The records:

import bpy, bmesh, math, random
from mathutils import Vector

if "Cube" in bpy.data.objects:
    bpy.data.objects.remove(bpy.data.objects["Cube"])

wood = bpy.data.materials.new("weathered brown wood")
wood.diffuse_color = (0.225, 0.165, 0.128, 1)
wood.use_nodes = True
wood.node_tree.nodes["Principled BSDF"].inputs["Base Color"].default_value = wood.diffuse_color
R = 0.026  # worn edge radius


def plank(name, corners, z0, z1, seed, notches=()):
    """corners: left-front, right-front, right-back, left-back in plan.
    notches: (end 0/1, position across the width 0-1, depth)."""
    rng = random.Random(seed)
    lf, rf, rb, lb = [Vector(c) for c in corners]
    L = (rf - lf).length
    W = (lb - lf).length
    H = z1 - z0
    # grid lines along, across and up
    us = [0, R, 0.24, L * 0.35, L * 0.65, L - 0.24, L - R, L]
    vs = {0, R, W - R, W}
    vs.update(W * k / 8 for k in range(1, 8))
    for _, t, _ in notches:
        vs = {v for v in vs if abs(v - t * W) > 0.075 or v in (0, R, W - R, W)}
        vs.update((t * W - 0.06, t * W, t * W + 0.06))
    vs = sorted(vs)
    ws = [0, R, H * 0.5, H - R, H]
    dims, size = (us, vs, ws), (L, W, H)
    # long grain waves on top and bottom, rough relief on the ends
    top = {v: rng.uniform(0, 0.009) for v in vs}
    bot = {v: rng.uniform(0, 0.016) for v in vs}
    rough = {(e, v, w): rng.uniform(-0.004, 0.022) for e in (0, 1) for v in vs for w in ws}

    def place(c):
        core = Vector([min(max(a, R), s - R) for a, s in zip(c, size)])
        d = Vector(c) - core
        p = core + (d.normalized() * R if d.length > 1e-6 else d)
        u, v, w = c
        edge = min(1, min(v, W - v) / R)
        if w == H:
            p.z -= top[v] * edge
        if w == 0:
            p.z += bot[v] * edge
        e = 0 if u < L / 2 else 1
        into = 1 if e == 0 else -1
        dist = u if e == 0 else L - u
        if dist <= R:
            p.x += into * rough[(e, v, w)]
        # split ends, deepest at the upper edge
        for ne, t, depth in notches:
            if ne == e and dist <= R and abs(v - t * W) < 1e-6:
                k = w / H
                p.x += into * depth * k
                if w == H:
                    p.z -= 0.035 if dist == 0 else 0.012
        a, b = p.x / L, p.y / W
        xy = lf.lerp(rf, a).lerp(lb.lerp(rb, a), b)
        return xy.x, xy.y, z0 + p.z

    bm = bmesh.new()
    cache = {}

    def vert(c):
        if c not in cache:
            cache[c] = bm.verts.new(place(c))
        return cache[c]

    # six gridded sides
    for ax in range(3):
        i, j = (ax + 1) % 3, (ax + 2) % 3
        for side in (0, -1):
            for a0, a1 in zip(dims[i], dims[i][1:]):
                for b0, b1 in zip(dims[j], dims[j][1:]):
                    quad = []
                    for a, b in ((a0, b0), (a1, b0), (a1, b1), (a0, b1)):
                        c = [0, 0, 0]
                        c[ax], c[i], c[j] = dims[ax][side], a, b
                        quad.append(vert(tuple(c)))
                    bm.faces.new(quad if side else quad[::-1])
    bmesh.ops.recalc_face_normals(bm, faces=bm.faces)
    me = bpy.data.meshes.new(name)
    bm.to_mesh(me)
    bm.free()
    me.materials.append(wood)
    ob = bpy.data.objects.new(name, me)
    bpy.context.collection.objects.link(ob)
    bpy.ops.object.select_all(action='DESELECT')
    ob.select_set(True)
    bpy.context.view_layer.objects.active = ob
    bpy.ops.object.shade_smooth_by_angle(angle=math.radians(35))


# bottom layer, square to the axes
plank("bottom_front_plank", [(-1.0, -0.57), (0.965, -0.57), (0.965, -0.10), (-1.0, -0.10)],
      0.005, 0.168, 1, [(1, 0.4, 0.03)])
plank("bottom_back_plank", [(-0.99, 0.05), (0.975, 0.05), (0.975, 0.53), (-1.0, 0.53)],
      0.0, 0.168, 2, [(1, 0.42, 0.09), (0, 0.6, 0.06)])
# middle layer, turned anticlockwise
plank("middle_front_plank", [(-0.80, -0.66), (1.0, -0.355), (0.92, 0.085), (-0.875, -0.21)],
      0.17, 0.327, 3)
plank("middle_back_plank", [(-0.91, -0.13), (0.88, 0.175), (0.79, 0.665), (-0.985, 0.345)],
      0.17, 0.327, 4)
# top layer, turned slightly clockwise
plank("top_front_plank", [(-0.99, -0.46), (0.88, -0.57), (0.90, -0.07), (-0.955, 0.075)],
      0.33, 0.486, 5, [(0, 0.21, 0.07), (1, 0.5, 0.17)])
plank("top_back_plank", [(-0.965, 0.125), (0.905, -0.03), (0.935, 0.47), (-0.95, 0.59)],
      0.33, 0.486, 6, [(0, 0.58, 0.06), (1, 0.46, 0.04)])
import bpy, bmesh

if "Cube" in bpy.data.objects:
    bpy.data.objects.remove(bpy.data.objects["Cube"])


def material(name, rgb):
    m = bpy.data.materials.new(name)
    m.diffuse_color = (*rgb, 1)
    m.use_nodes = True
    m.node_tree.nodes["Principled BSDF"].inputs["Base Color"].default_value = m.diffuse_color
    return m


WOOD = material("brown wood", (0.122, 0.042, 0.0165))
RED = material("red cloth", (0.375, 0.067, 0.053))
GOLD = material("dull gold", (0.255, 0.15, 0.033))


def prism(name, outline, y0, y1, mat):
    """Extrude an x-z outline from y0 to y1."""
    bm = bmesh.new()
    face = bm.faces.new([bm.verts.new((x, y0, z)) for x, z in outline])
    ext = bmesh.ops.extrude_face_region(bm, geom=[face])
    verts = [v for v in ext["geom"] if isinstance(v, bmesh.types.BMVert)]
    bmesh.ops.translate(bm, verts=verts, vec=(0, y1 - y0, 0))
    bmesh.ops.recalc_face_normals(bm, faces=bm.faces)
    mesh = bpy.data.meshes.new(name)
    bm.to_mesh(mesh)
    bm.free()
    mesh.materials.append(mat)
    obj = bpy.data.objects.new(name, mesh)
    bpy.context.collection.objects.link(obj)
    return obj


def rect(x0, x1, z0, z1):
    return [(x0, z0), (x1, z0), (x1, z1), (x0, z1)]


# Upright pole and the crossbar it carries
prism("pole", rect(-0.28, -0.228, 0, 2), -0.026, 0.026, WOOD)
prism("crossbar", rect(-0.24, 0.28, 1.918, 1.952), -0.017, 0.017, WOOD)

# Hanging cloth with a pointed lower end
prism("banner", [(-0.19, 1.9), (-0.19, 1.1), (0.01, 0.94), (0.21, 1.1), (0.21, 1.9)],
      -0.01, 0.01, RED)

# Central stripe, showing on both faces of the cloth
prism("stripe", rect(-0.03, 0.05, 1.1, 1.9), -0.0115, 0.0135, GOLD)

Task item: Taking the listing line by line, count those with the word "faces" and report that number only.

Exercise output: 5